(Task goal): Once the pictures are set aside, reproduce all of the records exactly.

/---

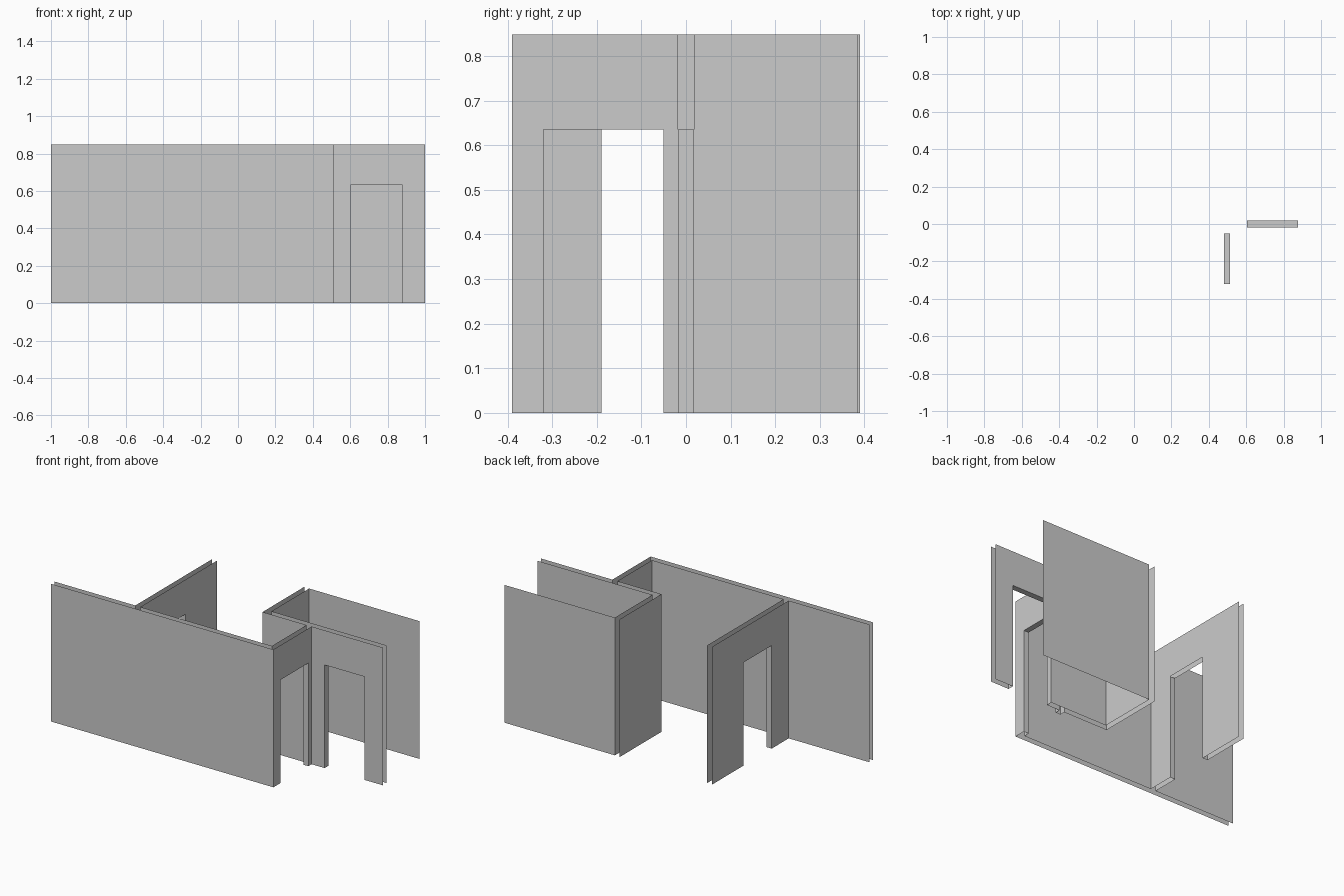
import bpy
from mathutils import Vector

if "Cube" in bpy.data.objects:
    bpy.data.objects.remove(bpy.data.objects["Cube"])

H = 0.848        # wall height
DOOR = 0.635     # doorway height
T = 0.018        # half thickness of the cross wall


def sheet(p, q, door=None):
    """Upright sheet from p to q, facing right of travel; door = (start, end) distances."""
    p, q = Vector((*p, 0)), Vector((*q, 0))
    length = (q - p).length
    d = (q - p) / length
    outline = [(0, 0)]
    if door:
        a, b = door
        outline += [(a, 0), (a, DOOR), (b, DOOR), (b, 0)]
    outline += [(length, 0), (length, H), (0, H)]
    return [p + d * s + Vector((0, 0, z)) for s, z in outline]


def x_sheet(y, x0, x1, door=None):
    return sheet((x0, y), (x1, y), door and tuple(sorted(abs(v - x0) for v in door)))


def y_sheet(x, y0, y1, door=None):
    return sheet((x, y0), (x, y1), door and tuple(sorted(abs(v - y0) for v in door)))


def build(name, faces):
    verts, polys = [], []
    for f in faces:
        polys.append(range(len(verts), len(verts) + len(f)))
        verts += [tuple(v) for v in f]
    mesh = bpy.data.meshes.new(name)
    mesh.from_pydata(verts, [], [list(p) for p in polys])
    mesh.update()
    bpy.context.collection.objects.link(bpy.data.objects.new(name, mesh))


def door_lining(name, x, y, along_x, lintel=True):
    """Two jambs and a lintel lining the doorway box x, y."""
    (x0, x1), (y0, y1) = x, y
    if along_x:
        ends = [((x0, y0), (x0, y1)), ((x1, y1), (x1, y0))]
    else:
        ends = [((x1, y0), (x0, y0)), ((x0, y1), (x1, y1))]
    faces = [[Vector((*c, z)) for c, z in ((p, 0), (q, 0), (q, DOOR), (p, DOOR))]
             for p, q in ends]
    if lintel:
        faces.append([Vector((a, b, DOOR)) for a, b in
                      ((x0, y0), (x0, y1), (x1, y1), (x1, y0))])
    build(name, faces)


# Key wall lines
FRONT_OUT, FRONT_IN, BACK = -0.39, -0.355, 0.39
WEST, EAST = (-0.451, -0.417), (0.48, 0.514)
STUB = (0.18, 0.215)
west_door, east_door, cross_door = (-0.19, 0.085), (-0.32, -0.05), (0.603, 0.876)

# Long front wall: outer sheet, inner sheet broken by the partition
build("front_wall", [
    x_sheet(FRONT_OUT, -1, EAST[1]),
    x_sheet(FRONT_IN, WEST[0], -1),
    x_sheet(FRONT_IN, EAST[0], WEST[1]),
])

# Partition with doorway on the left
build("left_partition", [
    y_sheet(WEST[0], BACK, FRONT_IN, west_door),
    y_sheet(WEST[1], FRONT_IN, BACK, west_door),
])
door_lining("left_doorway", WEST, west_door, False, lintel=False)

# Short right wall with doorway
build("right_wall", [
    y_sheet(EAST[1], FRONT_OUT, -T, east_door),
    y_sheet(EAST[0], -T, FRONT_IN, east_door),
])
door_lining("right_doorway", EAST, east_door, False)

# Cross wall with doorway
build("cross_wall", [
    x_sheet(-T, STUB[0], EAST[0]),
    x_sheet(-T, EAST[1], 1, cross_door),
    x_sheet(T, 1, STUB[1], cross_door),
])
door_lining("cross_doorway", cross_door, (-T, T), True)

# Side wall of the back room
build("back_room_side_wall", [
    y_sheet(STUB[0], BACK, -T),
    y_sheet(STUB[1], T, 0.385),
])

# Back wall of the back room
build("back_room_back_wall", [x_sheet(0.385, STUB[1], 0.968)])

\---

(Exercise answer):
import bpy
from mathutils import Vector

if "Cube" in bpy.data.objects:
    bpy.data.objects.remove(bpy.data.objects["Cube"])

H = 0.848        # wall height
DOOR = 0.635     # doorway height
T = 0.018        # half thickness of the cross wall


def sheet(p, q, door=None):
    """Upright sheet from p to q, facing right of travel; door = (start, end) distances."""
    p, q = Vector((*p, 0)), Vector((*q, 0))
    length = (q - p).length
    d = (q - p) / length
    outline = [(0, 0)]
    if door:
        a, b = door
        outline += [(a, 0), (a, DOOR), (b, DOOR), (b, 0)]
    outline += [(length, 0), (length, H), (0, H)]
    return [p + d * s + Vector((0, 0, z)) for s, z in outline]


def x_sheet(y, x0, x1, door=None):
    return sheet((x0, y), (x1, y), door and tuple(sorted(abs(v - x0) for v in door)))


def y_sheet(x, y0, y1, door=None):
    return sheet((x, y0), (x, y1), door and tuple(sorted(abs(v - y0) for v in door)))


def build(name, faces):
    verts, polys = [], []
    for f in faces:
        polys.append(range(len(verts), len(verts) + len(f)))
        verts += [tuple(v) for v in f]
    mesh = bpy.data.meshes.new(name)
    mesh.from_pydata(verts, [], [list(p) for p in polys])
    mesh.update()
    bpy.context.collection.objects.link(bpy.data.objects.new(name, mesh))


def door_lining(name, x, y, along_x, lintel=True):
    """Two jambs and a lintel lining the doorway box x, y."""
    (x0, x1), (y0, y1) = x, y
    if along_x:
        ends = [((x0, y0), (x0, y1)), ((x1, y1), (x1, y0))]
    else:
        ends = [((x1, y0), (x0, y0)), ((x0, y1), (x1, y1))]
    faces = [[Vector((*c, z)) for c, z in ((p, 0), (q, 0), (q, DOOR), (p, DOOR))]
             for p, q in ends]
    if lintel:
        faces.append([Vector((a, b, DOOR)) for a, b in
                      ((x0, y0), (x0, y1), (x1, y1), (x1, y0))])
    build(name, faces)


# Key wall lines
FRONT_OUT, FRONT_IN, BACK = -0.39, -0.355, 0.39
WEST, EAST = (-0.451, -0.417), (0.48, 0.514)
STUB = (0.18, 0.215)
west_door, east_door, cross_door = (-0.19, 0.085), (-0.32, -0.05), (0.603, 0.876)

# Long front wall: outer sheet, inner sheet broken by the partition
build("front_wall", [
    x_sheet(FRONT_OUT, -1, EAST[1]),
    x_sheet(FRONT_IN, WEST[0], -1),
    x_sheet(FRONT_IN, EAST[0], WEST[1]),
])

# Partition with doorway on the left
build("left_partition", [
    y_sheet(WEST[0], BACK, FRONT_IN, west_door),
    y_sheet(WEST[1], FRONT_IN, BACK, west_door),
])
door_lining("left_doorway", WEST, west_door, False, lintel=False)

# Short right wall with doorway
build("right_wall", [
    y_sheet(EAST[1], FRONT_OUT, -T, east_door),
    y_sheet(EAST[0], -T, FRONT_IN, east_door),
])
door_lining("right_doorway", EAST, east_door, False)

# Cross wall with doorway
build("cross_wall", [
    x_sheet(-T, STUB[0], EAST[0]),
    x_sheet(-T, EAST[1], 1, cross_door),
    x_sheet(T, 1, STUB[1], cross_door),
])
door_lining("cross_doorway", cross_door, (-T, T), True)

# Side wall of the back room
build("back_room_side_wall", [
    y_sheet(STUB[0], BACK, -T),
    y_sheet(STUB[1], T, 0.385),
])

# Back wall of the back room
build("back_room_back_wall", [x_sheet(0.385, STUB[1], 0.968)])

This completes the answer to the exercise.